* **Your instructions**:
Reproduce verbatim the lines of the material below, starting at the line with "add(g, 'smallStone', stoneGeo);" and ending at the line with "add(ring, 'centreStone', ovalGem());", both inclusive; skip the rest.

* **The records**:
....................

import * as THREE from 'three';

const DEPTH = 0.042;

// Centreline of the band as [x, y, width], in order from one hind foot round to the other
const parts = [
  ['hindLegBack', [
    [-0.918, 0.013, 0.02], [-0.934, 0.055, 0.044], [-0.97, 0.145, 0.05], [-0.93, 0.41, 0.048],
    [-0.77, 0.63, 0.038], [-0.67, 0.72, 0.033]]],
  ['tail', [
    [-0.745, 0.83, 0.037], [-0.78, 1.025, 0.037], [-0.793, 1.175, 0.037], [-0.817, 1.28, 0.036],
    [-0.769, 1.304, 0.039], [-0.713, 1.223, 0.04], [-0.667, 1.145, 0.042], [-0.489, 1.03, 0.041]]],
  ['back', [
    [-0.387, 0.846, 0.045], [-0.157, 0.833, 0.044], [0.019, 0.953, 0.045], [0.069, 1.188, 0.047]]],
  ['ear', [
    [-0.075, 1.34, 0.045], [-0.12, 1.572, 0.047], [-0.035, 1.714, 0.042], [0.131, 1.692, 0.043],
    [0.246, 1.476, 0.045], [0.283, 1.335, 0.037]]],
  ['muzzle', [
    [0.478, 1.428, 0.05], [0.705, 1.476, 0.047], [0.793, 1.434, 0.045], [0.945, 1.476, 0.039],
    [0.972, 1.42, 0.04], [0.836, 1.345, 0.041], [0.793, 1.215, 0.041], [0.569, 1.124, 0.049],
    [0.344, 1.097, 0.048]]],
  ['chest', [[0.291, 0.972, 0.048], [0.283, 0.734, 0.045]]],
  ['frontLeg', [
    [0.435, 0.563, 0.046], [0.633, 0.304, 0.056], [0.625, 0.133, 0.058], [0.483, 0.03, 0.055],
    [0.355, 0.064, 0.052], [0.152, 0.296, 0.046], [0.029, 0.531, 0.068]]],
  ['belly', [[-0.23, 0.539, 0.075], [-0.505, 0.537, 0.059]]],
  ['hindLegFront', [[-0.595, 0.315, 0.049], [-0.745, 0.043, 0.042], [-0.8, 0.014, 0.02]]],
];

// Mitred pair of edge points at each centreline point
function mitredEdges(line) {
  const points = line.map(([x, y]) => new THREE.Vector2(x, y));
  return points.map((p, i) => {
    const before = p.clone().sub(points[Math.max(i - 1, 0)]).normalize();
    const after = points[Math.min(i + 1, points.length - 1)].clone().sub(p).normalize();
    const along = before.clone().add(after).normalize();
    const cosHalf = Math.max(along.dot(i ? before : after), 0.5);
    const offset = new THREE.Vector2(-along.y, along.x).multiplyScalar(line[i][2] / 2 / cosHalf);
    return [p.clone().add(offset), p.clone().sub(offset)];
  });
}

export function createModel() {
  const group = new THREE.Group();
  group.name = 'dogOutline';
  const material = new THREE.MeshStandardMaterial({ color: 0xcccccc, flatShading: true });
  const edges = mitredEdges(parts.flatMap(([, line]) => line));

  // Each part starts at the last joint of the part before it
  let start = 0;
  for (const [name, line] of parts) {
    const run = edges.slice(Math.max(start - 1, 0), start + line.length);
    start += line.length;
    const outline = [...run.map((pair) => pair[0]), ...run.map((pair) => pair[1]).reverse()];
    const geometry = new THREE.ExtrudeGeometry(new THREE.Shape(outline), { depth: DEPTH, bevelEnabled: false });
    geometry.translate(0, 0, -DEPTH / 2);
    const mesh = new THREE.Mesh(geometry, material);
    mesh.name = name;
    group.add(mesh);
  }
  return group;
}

....................

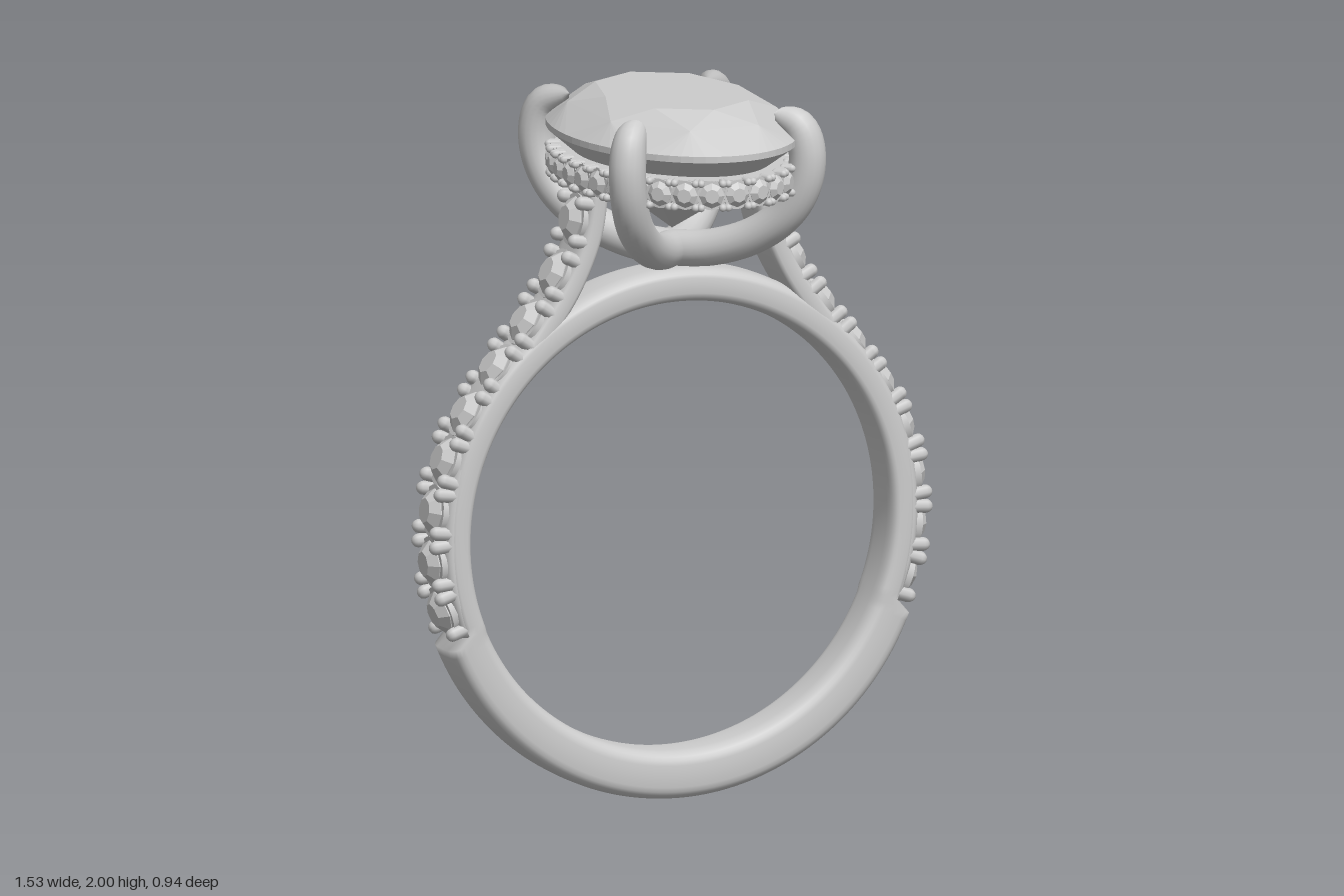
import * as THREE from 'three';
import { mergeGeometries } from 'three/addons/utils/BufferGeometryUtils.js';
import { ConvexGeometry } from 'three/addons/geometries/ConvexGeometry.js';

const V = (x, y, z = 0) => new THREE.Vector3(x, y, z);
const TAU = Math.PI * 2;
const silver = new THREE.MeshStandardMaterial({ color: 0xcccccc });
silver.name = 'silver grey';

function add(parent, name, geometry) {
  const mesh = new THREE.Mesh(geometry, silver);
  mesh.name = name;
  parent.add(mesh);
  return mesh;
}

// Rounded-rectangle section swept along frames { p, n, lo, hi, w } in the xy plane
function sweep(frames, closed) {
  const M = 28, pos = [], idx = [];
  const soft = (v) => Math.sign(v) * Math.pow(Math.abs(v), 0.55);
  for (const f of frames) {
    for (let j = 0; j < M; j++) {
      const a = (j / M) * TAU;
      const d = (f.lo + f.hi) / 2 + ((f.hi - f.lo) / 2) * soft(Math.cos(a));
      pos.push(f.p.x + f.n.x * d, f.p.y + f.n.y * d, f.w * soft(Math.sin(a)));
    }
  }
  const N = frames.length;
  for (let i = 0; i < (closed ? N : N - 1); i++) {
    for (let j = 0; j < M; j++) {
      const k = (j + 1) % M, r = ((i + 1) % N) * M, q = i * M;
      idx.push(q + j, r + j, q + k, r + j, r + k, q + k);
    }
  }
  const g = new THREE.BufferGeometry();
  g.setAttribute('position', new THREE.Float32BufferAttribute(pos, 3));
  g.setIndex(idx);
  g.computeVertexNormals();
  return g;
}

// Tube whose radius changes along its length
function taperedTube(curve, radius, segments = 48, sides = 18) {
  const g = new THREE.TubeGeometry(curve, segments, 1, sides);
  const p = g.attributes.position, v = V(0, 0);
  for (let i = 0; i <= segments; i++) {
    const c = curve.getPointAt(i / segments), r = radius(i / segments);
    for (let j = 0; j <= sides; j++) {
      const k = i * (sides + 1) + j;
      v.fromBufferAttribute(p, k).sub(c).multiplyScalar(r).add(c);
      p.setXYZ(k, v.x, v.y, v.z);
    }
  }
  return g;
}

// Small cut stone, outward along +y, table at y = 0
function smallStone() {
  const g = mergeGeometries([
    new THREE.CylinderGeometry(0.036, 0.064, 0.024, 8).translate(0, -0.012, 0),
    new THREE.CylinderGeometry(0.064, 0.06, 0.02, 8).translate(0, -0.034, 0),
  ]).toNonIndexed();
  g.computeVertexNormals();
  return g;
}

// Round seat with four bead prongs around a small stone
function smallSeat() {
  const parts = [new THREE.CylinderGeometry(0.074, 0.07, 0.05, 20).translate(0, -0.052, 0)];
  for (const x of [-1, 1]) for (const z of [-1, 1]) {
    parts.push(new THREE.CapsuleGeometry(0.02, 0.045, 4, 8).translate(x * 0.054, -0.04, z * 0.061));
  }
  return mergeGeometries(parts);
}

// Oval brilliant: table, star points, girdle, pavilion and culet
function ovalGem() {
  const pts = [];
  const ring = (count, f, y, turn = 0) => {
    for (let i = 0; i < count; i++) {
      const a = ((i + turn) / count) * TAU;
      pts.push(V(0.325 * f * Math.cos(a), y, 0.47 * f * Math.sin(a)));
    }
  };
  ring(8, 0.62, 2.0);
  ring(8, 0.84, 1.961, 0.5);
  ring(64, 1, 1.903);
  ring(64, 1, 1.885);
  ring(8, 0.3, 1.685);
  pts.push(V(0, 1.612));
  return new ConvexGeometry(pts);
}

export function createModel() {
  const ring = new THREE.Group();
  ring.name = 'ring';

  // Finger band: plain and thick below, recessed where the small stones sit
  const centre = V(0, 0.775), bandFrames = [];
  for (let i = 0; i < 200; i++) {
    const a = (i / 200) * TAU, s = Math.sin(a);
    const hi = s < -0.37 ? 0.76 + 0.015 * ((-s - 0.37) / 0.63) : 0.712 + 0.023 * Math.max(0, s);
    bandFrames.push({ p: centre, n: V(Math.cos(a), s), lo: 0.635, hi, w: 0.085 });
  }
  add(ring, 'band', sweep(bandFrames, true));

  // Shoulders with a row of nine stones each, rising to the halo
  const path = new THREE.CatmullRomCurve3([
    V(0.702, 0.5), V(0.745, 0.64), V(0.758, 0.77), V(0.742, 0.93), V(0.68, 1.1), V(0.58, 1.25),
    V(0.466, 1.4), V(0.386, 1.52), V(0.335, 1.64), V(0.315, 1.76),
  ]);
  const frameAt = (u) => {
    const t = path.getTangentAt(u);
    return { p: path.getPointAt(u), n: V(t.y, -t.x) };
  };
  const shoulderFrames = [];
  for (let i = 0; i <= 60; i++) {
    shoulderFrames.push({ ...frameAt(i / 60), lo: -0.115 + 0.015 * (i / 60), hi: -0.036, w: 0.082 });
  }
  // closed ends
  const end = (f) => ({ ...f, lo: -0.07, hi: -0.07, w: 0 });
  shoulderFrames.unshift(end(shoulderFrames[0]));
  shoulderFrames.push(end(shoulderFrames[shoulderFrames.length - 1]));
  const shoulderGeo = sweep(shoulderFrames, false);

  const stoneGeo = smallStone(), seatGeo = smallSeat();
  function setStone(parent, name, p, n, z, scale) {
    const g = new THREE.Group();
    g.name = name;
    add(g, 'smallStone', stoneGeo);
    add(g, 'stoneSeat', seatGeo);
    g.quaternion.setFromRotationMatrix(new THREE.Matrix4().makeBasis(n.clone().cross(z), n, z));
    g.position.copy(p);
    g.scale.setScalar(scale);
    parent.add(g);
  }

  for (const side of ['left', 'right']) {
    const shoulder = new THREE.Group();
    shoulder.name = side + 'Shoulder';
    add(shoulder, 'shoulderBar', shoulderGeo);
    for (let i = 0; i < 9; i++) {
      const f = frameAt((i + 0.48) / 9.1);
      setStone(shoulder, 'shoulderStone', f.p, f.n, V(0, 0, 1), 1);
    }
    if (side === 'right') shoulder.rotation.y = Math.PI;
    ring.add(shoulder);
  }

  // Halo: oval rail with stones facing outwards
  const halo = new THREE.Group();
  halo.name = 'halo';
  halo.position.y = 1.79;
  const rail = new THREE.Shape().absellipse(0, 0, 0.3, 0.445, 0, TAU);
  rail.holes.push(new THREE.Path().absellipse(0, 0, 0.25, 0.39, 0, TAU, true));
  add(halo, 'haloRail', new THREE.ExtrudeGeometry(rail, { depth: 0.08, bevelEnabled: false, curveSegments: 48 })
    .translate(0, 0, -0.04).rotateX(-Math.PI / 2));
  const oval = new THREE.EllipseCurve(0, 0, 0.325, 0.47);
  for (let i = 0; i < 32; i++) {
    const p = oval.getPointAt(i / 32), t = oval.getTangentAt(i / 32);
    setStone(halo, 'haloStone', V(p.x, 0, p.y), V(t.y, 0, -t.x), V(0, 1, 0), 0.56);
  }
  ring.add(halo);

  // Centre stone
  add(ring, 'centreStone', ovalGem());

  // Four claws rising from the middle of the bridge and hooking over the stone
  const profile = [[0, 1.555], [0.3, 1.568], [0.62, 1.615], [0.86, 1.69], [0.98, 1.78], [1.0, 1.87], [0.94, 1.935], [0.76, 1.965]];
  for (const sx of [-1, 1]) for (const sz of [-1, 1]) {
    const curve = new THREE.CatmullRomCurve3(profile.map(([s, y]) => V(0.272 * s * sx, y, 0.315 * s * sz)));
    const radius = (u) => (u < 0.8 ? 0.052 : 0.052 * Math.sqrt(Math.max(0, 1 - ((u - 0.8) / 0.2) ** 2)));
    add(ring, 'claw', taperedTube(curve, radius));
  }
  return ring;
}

....................

* **The completed task**:
    add(g, 'smallStone', stoneGeo);
    add(g, 'stoneSeat', seatGeo);
    g.quaternion.setFromRotationMatrix(new THREE.Matrix4().makeBasis(n.clone().cross(z), n, z));
    g.position.copy(p);
    g.scale.setScalar(scale);
    parent.add(g);
  }

  for (const side of ['left', 'right']) {
    const shoulder = new THREE.Group();
    shoulder.name = side + 'Shoulder';
    add(shoulder, 'shoulderBar', shoulderGeo);
    for (let i = 0; i < 9; i++) {
      const f = frameAt((i + 0.48) / 9.1);
      setStone(shoulder, 'shoulderStone', f.p, f.n, V(0, 0, 1), 1);
    }
    if (side === 'right') shoulder.rotation.y = Math.PI;
    ring.add(shoulder);
  }

  // Halo: oval rail with stones facing outwards
  const halo = new THREE.Group();
  halo.name = 'halo';
  halo.position.y = 1.79;
  const rail = new THREE.Shape().absellipse(0, 0, 0.3, 0.445, 0, TAU);
  rail.holes.push(new THREE.Path().absellipse(0, 0, 0.25, 0.39, 0, TAU, true));
  add(halo, 'haloRail', new THREE.ExtrudeGeometry(rail, { depth: 0.08, bevelEnabled: false, curveSegments: 48 })
    .translate(0, 0, -0.04).rotateX(-Math.PI / 2));
  const oval = new THREE.EllipseCurve(0, 0, 0.325, 0.47);
  for (let i = 0; i < 32; i++) {
    const p = oval.getPointAt(i / 32), t = oval.getTangentAt(i / 32);
    setStone(halo, 'haloStone', V(p.x, 0, p.y), V(t.y, 0, -t.x), V(0, 1, 0), 0.56);
  }
  ring.add(halo);

  // Centre stone
  add(ring, 'centreStone', ovalGem());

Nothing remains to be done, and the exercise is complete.